## Work instructions
Although the records contain pictures, only their text should be repeated, exactly as it stands.
* * * * * * * * *
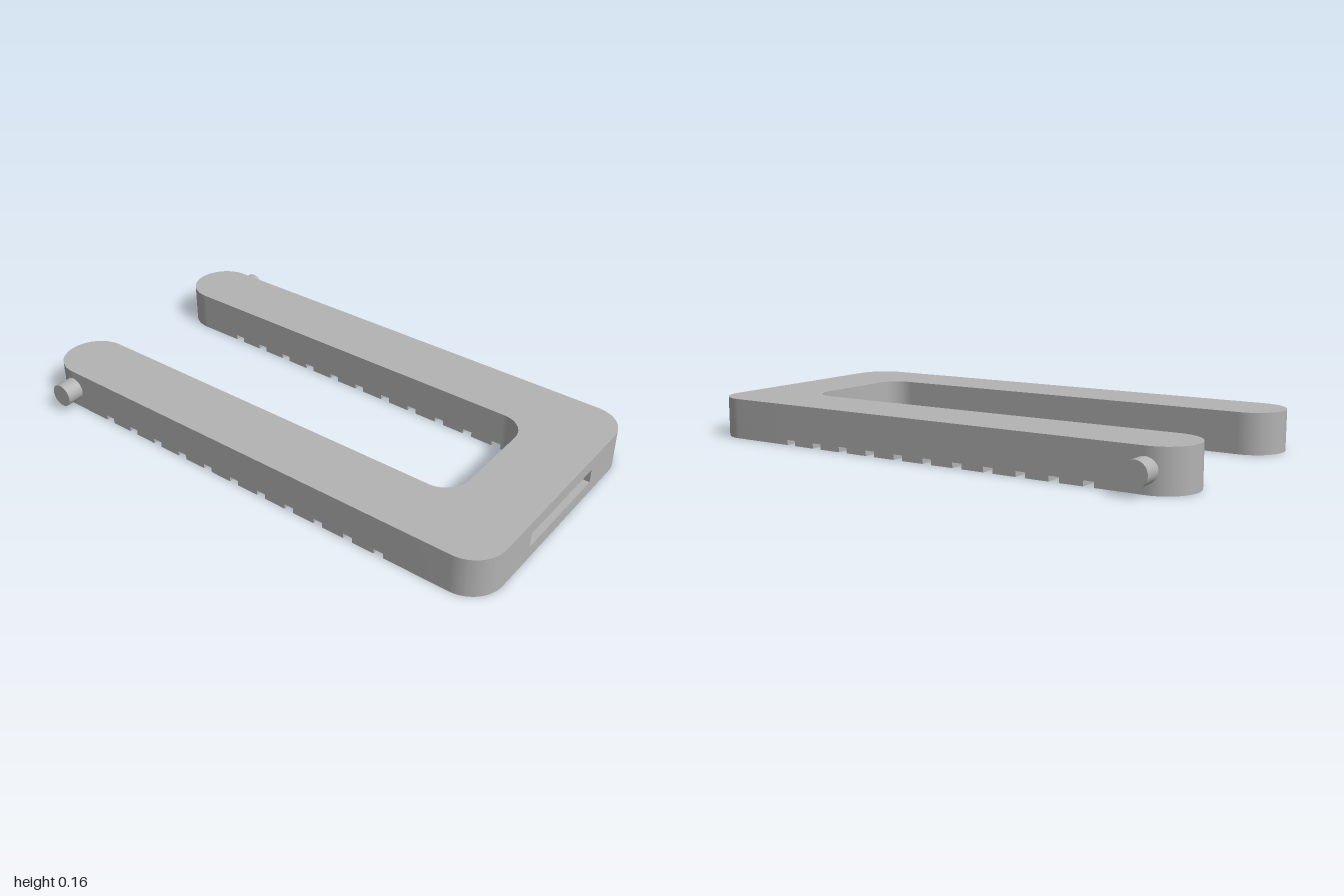
import * as THREE from 'three';
import { toCreasedNormals } from 'three/addons/utils/BufferGeometryUtils.js';

const HEIGHT = 0.155;
const OUTER = 0.51, INNER = 0.255; // leg sides
const R = (OUTER - INNER) / 2, MID = (OUTER + INNER) / 2; // rounded ends and corners
const JOIN = 0.62; // z where the legs meet the front bar
const SLOT_DEPTH = 0.04;

const extrude = (shape, depth) => toCreasedNormals(
  new THREE.ExtrudeGeometry(shape, { depth, bevelEnabled: false, curveSegments: 20 }), 0.5);

// Plan shapes use y = -z and are raised to the full height
const raise = (shape) => extrude(shape, HEIGHT).rotateX(-Math.PI / 2);

export function createModel() {
  const model = new THREE.Group();
  model.name = 'grooved fork';
  const grey = new THREE.MeshStandardMaterial({ color: 0xb3b3b3 });
  grey.name = 'grey';
  const add = (name, geometry, x = 0, y = 0, z = 0) => {
    const mesh = new THREE.Mesh(geometry, grey);
    mesh.name = name;
    mesh.position.set(x, y, z);
    model.add(mesh);
    return mesh;
  };

  // Front bar with rounded outer corners and filleted inner corners
  const bar = new THREE.Shape();
  bar.moveTo(-OUTER, -JOIN);
  bar.lineTo(-OUTER, -1 + R);
  bar.absarc(-MID, -1 + R, R, Math.PI, Math.PI * 1.5, false);
  bar.lineTo(-MID, -1 + SLOT_DEPTH);
  bar.lineTo(MID, -1 + SLOT_DEPTH);
  bar.lineTo(MID, -1);
  bar.absarc(MID, -1 + R, R, -Math.PI / 2, 0, false);
  bar.lineTo(OUTER, -JOIN);
  bar.lineTo(INNER, -JOIN);
  bar.absarc(INNER - 0.1, -JOIN, 0.1, 0, -Math.PI / 2, true);
  bar.absarc(-INNER + 0.1, -JOIN, 0.1, -Math.PI / 2, -Math.PI, true);
  add('frontBar', raise(bar));

  // Front plate with the slot cut through to the bar behind it
  const plate = new THREE.Shape([[-MID, 0], [MID, 0], [MID, HEIGHT], [-MID, HEIGHT]]
    .map(([x, y]) => new THREE.Vector2(x, y)));
  plate.holes.push(new THREE.Path([[-0.215, 0.05], [-0.215, 0.105], [0.215, 0.105], [0.215, 0.05]]
    .map(([x, y]) => new THREE.Vector2(x, y))));
  add('slottedFrontPlate', extrude(plate, SLOT_DEPTH), 0, 0, 1 - SLOT_DEPTH);

  // Leg side profile (x = -z) with eleven grooves underneath
  const profile = new THREE.Shape();
  profile.moveTo(-JOIN, 0);
  for (let i = 0; i < 11; i++) {
    const c = -0.598 + i * 0.1275;
    profile.lineTo(c - 0.019, 0);
    profile.lineTo(c - 0.019, 0.02);
    profile.lineTo(c + 0.019, 0.02);
    profile.lineTo(c + 0.019, 0);
  }
  profile.lineTo(1 - R, 0);
  profile.lineTo(1 - R, HEIGHT);
  profile.lineTo(-JOIN, HEIGHT);
  const leg = extrude(profile, R * 2).rotateY(Math.PI / 2).translate(-R, 0, 0);

  // Half-round leg end
  const round = new THREE.Shape();
  round.absarc(0, 1 - R, R, 0, Math.PI, false);
  const end = raise(round);

  // Side pin, sunk into the leg
  const pin = new THREE.CylinderGeometry(0.045, 0.045, 0.128, 32).rotateZ(Math.PI / 2);

  for (const [side, s] of [['left', 1], ['right', -1]]) {
    add(side + 'Leg', leg, s * MID);
    add(side + 'LegEnd', end, s * MID);
    add(side + 'Pin', pin, s * 0.514, HEIGHT / 2, -0.87);
  }
  return model;
}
* * * * * * * * *
## Solution
import * as THREE from 'three';
import { toCreasedNormals } from 'three/addons/utils/BufferGeometryUtils.js';

const HEIGHT = 0.155;
const OUTER = 0.51, INNER = 0.255; // leg sides
const R = (OUTER - INNER) / 2, MID = (OUTER + INNER) / 2; // rounded ends and corners
const JOIN = 0.62; // z where the legs meet the front bar
const SLOT_DEPTH = 0.04;

const extrude = (shape, depth) => toCreasedNormals(
  new THREE.ExtrudeGeometry(shape, { depth, bevelEnabled: false, curveSegments: 20 }), 0.5);

// Plan shapes use y = -z and are raised to the full height
const raise = (shape) => extrude(shape, HEIGHT).rotateX(-Math.PI / 2);

export function createModel() {
  const model = new THREE.Group();
  model.name = 'grooved fork';
  const grey = new THREE.MeshStandardMaterial({ color: 0xb3b3b3 });
  grey.name = 'grey';
  const add = (name, geometry, x = 0, y = 0, z = 0) => {
    const mesh = new THREE.Mesh(geometry, grey);
    mesh.name = name;
    mesh.position.set(x, y, z);
    model.add(mesh);
    return mesh;
  };

  // Front bar with rounded outer corners and filleted inner corners
  const bar = new THREE.Shape();
  bar.moveTo(-OUTER, -JOIN);
  bar.lineTo(-OUTER, -1 + R);
  bar.absarc(-MID, -1 + R, R, Math.PI, Math.PI * 1.5, false);
  bar.lineTo(-MID, -1 + SLOT_DEPTH);
  bar.lineTo(MID, -1 + SLOT_DEPTH);
  bar.lineTo(MID, -1);
  bar.absarc(MID, -1 + R, R, -Math.PI / 2, 0, false);
  bar.lineTo(OUTER, -JOIN);
  bar.lineTo(INNER, -JOIN);
  bar.absarc(INNER - 0.1, -JOIN, 0.1, 0, -Math.PI / 2, true);
  bar.absarc(-INNER + 0.1, -JOIN, 0.1, -Math.PI / 2, -Math.PI, true);
  add('frontBar', raise(bar));

  // Front plate with the slot cut through to the bar behind it
  const plate = new THREE.Shape([[-MID, 0], [MID, 0], [MID, HEIGHT], [-MID, HEIGHT]]
    .map(([x, y]) => new THREE.Vector2(x, y)));
  plate.holes.push(new THREE.Path([[-0.215, 0.05], [-0.215, 0.105], [0.215, 0.105], [0.215, 0.05]]
    .map(([x, y]) => new THREE.Vector2(x, y))));
  add('slottedFrontPlate', extrude(plate, SLOT_DEPTH), 0, 0, 1 - SLOT_DEPTH);

  // Leg side profile (x = -z) with eleven grooves underneath
  const profile = new THREE.Shape();
  profile.moveTo(-JOIN, 0);
  for (let i = 0; i < 11; i++) {
    const c = -0.598 + i * 0.1275;
    profile.lineTo(c - 0.019, 0);
    profile.lineTo(c - 0.019, 0.02);
    profile.lineTo(c + 0.019, 0.02);
    profile.lineTo(c + 0.019, 0);
  }
  profile.lineTo(1 - R, 0);
  profile.lineTo(1 - R, HEIGHT);
  profile.lineTo(-JOIN, HEIGHT);
  const leg = extrude(profile, R * 2).rotateY(Math.PI / 2).translate(-R, 0, 0);

  // Half-round leg end
  const round = new THREE.Shape();
  round.absarc(0, 1 - R, R, 0, Math.PI, false);
  const end = raise(round);

  // Side pin, sunk into the leg
  const pin = new THREE.CylinderGeometry(0.045, 0.045, 0.128, 32).rotateZ(Math.PI / 2);

  for (const [side, s] of [['left', 1], ['right', -1]]) {
    add(side + 'Leg', leg, s * MID);
    add(side + 'LegEnd', end, s * MID);
    add(side + 'Pin', pin, s * 0.514, HEIGHT / 2, -0.87);
  }
  return model;
}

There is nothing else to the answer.